++++ RECORDS FOR THE EXERCISE
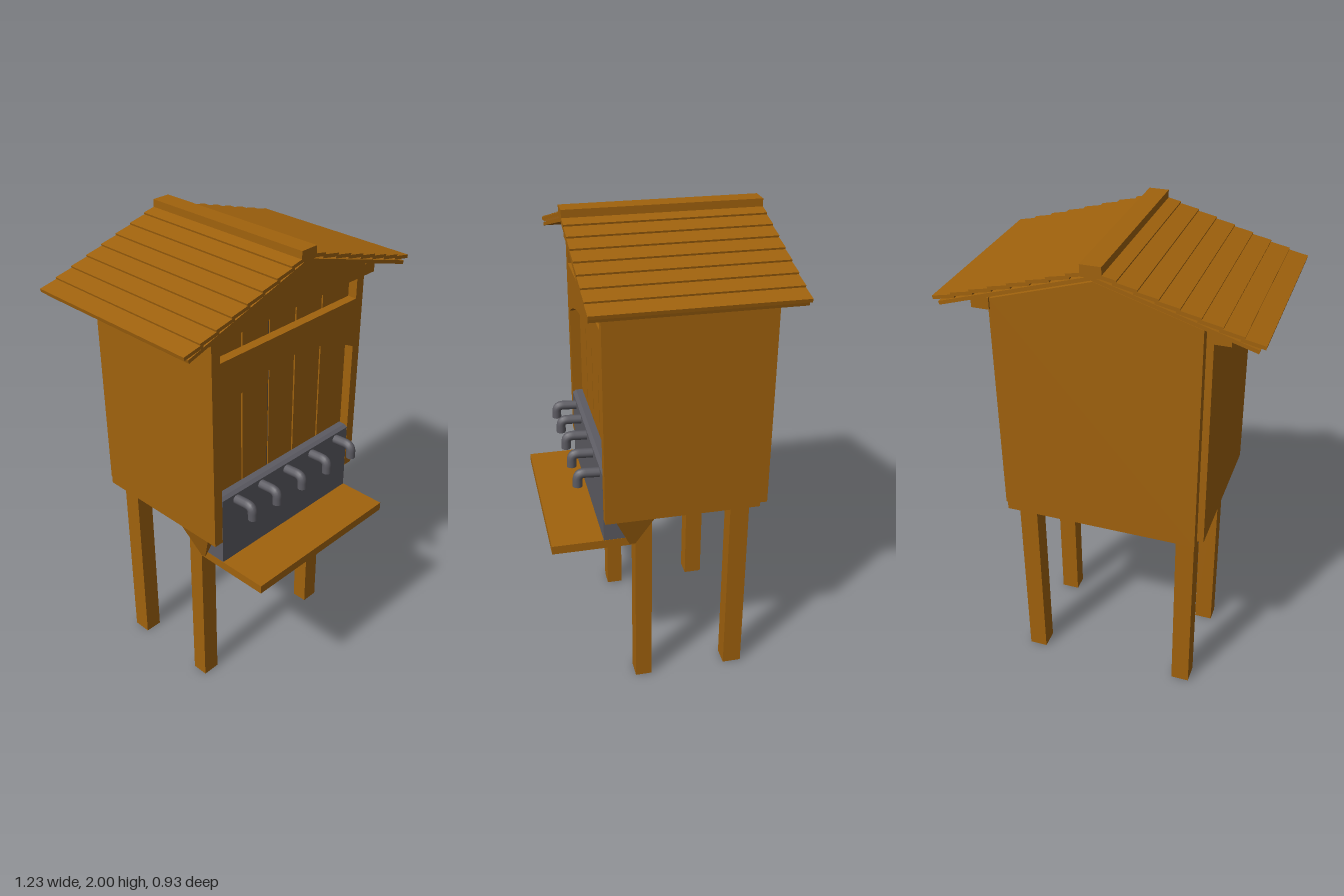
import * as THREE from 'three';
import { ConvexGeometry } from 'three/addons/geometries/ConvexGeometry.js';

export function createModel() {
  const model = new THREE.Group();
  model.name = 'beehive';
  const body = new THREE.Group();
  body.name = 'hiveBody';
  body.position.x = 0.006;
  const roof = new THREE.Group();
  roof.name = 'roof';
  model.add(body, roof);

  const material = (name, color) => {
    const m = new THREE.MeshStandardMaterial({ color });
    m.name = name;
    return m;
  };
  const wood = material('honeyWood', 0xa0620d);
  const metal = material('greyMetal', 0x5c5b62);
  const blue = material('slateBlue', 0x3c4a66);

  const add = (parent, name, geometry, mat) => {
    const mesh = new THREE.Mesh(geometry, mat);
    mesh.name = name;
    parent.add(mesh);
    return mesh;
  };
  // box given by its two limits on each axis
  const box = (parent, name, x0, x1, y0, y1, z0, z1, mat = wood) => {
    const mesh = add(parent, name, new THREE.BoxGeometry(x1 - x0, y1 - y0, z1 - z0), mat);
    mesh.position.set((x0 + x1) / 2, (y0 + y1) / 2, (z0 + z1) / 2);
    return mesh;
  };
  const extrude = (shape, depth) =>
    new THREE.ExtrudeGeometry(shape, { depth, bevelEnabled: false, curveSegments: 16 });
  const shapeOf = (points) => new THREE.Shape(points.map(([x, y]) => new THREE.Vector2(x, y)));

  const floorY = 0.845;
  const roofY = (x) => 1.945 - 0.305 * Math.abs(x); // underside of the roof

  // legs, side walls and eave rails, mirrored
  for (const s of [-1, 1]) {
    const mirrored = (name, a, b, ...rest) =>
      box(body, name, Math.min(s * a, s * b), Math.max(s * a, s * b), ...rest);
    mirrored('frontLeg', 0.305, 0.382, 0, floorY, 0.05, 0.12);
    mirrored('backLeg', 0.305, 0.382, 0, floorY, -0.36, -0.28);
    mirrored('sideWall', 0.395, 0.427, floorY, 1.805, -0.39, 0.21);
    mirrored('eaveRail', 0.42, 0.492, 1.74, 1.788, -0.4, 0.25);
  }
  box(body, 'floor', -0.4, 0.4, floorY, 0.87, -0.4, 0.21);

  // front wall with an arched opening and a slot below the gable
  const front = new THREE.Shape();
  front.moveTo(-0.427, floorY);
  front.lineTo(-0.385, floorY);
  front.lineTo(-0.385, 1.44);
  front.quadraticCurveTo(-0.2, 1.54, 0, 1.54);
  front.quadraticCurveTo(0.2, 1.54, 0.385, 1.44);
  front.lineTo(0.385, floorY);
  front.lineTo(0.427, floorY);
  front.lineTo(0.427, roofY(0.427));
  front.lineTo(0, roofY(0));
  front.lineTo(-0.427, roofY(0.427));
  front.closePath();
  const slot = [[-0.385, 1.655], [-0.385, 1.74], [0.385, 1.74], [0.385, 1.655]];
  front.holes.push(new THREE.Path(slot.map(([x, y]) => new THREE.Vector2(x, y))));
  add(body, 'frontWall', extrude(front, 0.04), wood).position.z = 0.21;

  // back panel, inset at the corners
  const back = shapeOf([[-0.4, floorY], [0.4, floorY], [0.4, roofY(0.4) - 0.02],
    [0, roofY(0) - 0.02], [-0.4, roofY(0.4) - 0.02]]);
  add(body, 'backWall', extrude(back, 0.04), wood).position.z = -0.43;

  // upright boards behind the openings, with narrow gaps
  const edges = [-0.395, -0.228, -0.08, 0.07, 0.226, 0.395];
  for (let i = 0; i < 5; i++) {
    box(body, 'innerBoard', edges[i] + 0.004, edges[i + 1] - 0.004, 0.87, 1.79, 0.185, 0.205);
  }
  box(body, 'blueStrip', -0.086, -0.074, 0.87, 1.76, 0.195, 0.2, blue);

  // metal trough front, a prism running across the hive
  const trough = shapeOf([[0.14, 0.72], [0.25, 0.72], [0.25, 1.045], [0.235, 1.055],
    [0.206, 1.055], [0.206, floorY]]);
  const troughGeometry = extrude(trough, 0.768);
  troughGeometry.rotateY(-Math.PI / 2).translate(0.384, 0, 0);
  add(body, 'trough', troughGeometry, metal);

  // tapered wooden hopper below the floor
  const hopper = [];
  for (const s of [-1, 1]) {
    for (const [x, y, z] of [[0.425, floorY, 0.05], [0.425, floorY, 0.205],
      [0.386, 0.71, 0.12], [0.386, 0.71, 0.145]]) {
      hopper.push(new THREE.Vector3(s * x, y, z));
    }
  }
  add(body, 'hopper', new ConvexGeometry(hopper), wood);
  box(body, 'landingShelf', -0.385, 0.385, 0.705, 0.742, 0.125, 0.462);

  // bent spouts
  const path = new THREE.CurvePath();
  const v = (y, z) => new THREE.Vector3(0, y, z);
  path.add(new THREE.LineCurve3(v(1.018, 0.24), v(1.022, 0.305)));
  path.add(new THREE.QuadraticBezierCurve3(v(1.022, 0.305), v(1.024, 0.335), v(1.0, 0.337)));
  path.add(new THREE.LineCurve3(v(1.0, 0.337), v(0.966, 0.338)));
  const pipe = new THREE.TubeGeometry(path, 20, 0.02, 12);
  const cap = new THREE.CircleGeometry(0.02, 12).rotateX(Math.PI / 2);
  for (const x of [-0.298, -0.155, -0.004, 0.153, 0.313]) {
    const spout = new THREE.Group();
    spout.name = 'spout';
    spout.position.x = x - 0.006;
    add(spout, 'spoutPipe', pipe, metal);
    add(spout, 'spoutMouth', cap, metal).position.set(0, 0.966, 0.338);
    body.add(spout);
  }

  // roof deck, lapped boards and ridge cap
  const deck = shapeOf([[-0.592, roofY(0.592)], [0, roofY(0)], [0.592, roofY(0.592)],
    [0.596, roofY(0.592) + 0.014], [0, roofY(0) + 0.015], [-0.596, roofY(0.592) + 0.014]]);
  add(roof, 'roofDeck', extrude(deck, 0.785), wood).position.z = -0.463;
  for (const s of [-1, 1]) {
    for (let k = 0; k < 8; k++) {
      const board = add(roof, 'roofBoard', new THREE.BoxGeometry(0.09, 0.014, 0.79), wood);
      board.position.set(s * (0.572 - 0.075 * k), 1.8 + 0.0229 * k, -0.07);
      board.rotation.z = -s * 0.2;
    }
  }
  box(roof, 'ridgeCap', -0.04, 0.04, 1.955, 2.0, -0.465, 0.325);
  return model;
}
++++++++
EXERCISE OBJECTIVE:
Please retype all the entries word for word, omitting the pictures.

TASK RESPONSE:
import * as THREE from 'three';
import { ConvexGeometry } from 'three/addons/geometries/ConvexGeometry.js';

export function createModel() {
  const model = new THREE.Group();
  model.name = 'beehive';
  const body = new THREE.Group();
  body.name = 'hiveBody';
  body.position.x = 0.006;
  const roof = new THREE.Group();
  roof.name = 'roof';
  model.add(body, roof);

  const material = (name, color) => {
    const m = new THREE.MeshStandardMaterial({ color });
    m.name = name;
    return m;
  };
  const wood = material('honeyWood', 0xa0620d);
  const metal = material('greyMetal', 0x5c5b62);
  const blue = material('slateBlue', 0x3c4a66);

  const add = (parent, name, geometry, mat) => {
    const mesh = new THREE.Mesh(geometry, mat);
    mesh.name = name;
    parent.add(mesh);
    return mesh;
  };
  // box given by its two limits on each axis
  const box = (parent, name, x0, x1, y0, y1, z0, z1, mat = wood) => {
    const mesh = add(parent, name, new THREE.BoxGeometry(x1 - x0, y1 - y0, z1 - z0), mat);
    mesh.position.set((x0 + x1) / 2, (y0 + y1) / 2, (z0 + z1) / 2);
    return mesh;
  };
  const extrude = (shape, depth) =>
    new THREE.ExtrudeGeometry(shape, { depth, bevelEnabled: false, curveSegments: 16 });
  const shapeOf = (points) => new THREE.Shape(points.map(([x, y]) => new THREE.Vector2(x, y)));

  const floorY = 0.845;
  const roofY = (x) => 1.945 - 0.305 * Math.abs(x); // underside of the roof

  // legs, side walls and eave rails, mirrored
  for (const s of [-1, 1]) {
    const mirrored = (name, a, b, ...rest) =>
      box(body, name, Math.min(s * a, s * b), Math.max(s * a, s * b), ...rest);
    mirrored('frontLeg', 0.305, 0.382, 0, floorY, 0.05, 0.12);
    mirrored('backLeg', 0.305, 0.382, 0, floorY, -0.36, -0.28);
    mirrored('sideWall', 0.395, 0.427, floorY, 1.805, -0.39, 0.21);
    mirrored('eaveRail', 0.42, 0.492, 1.74, 1.788, -0.4, 0.25);
  }
  box(body, 'floor', -0.4, 0.4, floorY, 0.87, -0.4, 0.21);

  // front wall with an arched opening and a slot below the gable
  const front = new THREE.Shape();
  front.moveTo(-0.427, floorY);
  front.lineTo(-0.385, floorY);
  front.lineTo(-0.385, 1.44);
  front.quadraticCurveTo(-0.2, 1.54, 0, 1.54);
  front.quadraticCurveTo(0.2, 1.54, 0.385, 1.44);
  front.lineTo(0.385, floorY);
  front.lineTo(0.427, floorY);
  front.lineTo(0.427, roofY(0.427));
  front.lineTo(0, roofY(0));
  front.lineTo(-0.427, roofY(0.427));
  front.closePath();
  const slot = [[-0.385, 1.655], [-0.385, 1.74], [0.385, 1.74], [0.385, 1.655]];
  front.holes.push(new THREE.Path(slot.map(([x, y]) => new THREE.Vector2(x, y))));
  add(body, 'frontWall', extrude(front, 0.04), wood).position.z = 0.21;

  // back panel, inset at the corners
  const back = shapeOf([[-0.4, floorY], [0.4, floorY], [0.4, roofY(0.4) - 0.02],
    [0, roofY(0) - 0.02], [-0.4, roofY(0.4) - 0.02]]);
  add(body, 'backWall', extrude(back, 0.04), wood).position.z = -0.43;

  // upright boards behind the openings, with narrow gaps
  const edges = [-0.395, -0.228, -0.08, 0.07, 0.226, 0.395];
  for (let i = 0; i < 5; i++) {
    box(body, 'innerBoard', edges[i] + 0.004, edges[i + 1] - 0.004, 0.87, 1.79, 0.185, 0.205);
  }
  box(body, 'blueStrip', -0.086, -0.074, 0.87, 1.76, 0.195, 0.2, blue);

  // metal trough front, a prism running across the hive
  const trough = shapeOf([[0.14, 0.72], [0.25, 0.72], [0.25, 1.045], [0.235, 1.055],
    [0.206, 1.055], [0.206, floorY]]);
  const troughGeometry = extrude(trough, 0.768);
  troughGeometry.rotateY(-Math.PI / 2).translate(0.384, 0, 0);
  add(body, 'trough', troughGeometry, metal);

  // tapered wooden hopper below the floor
  const hopper = [];
  for (const s of [-1, 1]) {
    for (const [x, y, z] of [[0.425, floorY, 0.05], [0.425, floorY, 0.205],
      [0.386, 0.71, 0.12], [0.386, 0.71, 0.145]]) {
      hopper.push(new THREE.Vector3(s * x, y, z));
    }
  }
  add(body, 'hopper', new ConvexGeometry(hopper), wood);
  box(body, 'landingShelf', -0.385, 0.385, 0.705, 0.742, 0.125, 0.462);

  // bent spouts
  const path = new THREE.CurvePath();
  const v = (y, z) => new THREE.Vector3(0, y, z);
  path.add(new THREE.LineCurve3(v(1.018, 0.24), v(1.022, 0.305)));
  path.add(new THREE.QuadraticBezierCurve3(v(1.022, 0.305), v(1.024, 0.335), v(1.0, 0.337)));
  path.add(new THREE.LineCurve3(v(1.0, 0.337), v(0.966, 0.338)));
  const pipe = new THREE.TubeGeometry(path, 20, 0.02, 12);
  const cap = new THREE.CircleGeometry(0.02, 12).rotateX(Math.PI / 2);
  for (const x of [-0.298, -0.155, -0.004, 0.153, 0.313]) {
    const spout = new THREE.Group();
    spout.name = 'spout';
    spout.position.x = x - 0.006;
    add(spout, 'spoutPipe', pipe, metal);
    add(spout, 'spoutMouth', cap, metal).position.set(0, 0.966, 0.338);
    body.add(spout);
  }

  // roof deck, lapped boards and ridge cap
  const deck = shapeOf([[-0.592, roofY(0.592)], [0, roofY(0)], [0.592, roofY(0.592)],
    [0.596, roofY(0.592) + 0.014], [0, roofY(0) + 0.015], [-0.596, roofY(0.592) + 0.014]]);
  add(roof, 'roofDeck', extrude(deck, 0.785), wood).position.z = -0.463;
  for (const s of [-1, 1]) {
    for (let k = 0; k < 8; k++) {
      const board = add(roof, 'roofBoard', new THREE.BoxGeometry(0.09, 0.014, 0.79), wood);
      board.position.set(s * (0.572 - 0.075 * k), 1.8 + 0.0229 * k, -0.07);
      board.rotation.z = -s * 0.2;
    }
  }
  box(roof, 'ridgeCap', -0.04, 0.04, 1.955, 2.0, -0.465, 0.325);
  return model;
}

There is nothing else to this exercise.